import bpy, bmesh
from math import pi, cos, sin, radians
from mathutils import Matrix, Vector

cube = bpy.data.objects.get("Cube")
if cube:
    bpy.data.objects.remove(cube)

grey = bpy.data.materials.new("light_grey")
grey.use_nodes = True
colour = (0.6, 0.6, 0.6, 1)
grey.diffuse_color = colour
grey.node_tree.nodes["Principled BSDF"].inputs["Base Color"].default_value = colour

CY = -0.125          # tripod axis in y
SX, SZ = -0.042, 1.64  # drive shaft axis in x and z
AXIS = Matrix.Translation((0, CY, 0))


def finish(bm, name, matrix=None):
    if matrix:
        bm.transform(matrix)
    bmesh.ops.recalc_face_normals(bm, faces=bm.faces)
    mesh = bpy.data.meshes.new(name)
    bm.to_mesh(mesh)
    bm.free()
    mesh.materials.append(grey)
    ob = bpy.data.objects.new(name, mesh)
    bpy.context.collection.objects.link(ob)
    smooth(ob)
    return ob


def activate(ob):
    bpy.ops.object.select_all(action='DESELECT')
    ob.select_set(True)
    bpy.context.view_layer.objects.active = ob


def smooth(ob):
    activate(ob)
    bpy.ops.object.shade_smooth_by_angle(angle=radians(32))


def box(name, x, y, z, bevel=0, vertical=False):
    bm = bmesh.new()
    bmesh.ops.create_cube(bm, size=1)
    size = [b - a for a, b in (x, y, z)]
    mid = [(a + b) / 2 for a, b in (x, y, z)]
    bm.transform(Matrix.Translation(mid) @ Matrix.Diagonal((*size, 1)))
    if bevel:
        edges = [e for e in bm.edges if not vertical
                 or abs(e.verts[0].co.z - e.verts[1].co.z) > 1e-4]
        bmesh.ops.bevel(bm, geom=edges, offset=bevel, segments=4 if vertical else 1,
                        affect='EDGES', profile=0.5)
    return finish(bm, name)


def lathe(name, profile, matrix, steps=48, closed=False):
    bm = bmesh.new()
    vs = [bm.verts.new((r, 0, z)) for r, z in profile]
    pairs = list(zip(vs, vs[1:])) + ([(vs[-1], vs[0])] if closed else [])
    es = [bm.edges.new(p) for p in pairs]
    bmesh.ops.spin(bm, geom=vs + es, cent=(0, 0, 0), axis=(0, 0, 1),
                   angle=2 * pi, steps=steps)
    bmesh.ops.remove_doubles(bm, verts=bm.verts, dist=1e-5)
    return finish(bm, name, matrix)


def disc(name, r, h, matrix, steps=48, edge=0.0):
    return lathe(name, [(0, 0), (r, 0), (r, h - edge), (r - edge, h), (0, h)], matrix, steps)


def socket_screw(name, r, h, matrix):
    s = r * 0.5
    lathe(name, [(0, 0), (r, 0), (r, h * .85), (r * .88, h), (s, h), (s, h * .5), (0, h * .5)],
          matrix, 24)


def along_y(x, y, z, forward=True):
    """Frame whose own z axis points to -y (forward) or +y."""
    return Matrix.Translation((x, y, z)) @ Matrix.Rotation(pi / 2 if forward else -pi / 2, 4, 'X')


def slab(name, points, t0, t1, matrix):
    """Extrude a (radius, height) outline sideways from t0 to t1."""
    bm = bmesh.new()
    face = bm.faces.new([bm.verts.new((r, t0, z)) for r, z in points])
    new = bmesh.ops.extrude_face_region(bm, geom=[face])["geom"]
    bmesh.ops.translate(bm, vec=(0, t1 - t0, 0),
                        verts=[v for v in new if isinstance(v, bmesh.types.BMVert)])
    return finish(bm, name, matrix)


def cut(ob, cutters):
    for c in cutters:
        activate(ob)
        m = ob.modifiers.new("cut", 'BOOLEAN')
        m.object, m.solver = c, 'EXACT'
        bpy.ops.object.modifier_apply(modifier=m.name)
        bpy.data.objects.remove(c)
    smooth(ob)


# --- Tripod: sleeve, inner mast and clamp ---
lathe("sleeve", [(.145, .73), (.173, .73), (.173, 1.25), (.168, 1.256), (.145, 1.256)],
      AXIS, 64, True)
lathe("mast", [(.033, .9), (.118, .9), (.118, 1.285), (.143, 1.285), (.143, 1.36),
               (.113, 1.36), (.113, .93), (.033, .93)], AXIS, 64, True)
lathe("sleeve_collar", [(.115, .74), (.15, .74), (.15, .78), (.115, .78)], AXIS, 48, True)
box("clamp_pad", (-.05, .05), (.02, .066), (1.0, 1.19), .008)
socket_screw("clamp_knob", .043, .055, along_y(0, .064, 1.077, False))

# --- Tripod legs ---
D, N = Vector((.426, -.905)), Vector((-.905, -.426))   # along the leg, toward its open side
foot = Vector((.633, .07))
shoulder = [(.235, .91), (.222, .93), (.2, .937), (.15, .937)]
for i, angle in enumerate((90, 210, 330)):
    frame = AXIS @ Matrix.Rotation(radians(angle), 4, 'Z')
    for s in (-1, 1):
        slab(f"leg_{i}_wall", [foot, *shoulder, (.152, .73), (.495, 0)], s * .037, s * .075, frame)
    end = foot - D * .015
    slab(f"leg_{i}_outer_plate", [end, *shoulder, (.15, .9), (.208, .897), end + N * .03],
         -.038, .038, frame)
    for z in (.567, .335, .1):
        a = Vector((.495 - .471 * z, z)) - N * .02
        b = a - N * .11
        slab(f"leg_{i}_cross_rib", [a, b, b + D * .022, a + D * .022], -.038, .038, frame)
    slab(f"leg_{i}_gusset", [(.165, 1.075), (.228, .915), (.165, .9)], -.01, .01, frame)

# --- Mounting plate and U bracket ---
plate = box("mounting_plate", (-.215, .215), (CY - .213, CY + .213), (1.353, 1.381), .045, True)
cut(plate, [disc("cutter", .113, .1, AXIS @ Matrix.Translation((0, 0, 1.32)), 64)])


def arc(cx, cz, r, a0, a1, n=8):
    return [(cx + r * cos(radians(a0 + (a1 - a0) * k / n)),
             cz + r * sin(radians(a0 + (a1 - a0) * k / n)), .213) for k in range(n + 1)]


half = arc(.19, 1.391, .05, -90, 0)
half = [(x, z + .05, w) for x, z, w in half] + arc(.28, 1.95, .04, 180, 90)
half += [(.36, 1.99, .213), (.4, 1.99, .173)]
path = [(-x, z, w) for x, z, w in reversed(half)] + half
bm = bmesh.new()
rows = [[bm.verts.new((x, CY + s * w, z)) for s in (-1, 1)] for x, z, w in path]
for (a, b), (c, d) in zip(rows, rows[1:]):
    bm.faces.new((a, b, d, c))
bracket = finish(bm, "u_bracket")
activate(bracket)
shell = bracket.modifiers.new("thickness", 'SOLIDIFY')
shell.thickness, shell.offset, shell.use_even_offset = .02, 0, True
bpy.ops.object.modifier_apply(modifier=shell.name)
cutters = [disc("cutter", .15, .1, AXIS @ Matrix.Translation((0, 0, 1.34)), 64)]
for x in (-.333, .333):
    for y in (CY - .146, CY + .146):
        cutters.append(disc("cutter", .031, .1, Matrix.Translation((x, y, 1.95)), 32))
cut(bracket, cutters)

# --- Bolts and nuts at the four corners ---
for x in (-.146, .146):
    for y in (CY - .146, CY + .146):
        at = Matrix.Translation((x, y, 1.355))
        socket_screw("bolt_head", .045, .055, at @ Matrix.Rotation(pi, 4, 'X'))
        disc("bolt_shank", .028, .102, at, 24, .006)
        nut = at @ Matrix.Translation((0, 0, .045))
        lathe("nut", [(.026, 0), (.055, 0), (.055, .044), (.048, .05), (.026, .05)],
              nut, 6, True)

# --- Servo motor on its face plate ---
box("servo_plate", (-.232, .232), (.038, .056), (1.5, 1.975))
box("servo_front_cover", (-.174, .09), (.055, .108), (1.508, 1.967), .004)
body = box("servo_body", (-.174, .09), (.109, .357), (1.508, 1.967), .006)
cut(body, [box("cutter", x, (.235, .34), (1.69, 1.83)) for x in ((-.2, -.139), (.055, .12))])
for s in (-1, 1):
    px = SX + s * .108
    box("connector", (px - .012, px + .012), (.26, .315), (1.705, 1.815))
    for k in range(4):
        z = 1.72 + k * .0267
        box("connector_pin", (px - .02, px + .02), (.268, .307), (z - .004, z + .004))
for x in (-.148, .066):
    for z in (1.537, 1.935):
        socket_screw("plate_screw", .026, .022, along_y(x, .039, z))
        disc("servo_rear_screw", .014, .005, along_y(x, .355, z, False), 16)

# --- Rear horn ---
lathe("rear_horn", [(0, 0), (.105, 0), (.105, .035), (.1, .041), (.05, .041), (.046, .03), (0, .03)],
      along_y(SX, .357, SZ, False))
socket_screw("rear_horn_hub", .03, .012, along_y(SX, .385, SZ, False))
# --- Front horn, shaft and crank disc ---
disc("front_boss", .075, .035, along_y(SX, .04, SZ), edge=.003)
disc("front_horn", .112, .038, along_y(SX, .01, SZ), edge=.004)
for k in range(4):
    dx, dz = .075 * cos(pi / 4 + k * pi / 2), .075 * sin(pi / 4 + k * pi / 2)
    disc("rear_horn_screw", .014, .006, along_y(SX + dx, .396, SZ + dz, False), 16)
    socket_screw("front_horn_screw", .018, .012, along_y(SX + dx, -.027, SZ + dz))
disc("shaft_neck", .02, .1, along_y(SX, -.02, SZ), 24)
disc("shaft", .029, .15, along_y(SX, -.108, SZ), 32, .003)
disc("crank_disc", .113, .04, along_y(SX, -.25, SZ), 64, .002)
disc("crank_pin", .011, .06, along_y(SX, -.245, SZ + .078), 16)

════════════════════

◆ Try it ◆
Among the lines of the data, find every one that holds "transform" and copy it.

◆ Task solution ◆
        bm.transform(matrix)
    bm.transform(Matrix.Translation(mid) @ Matrix.Diagonal((*size, 1)))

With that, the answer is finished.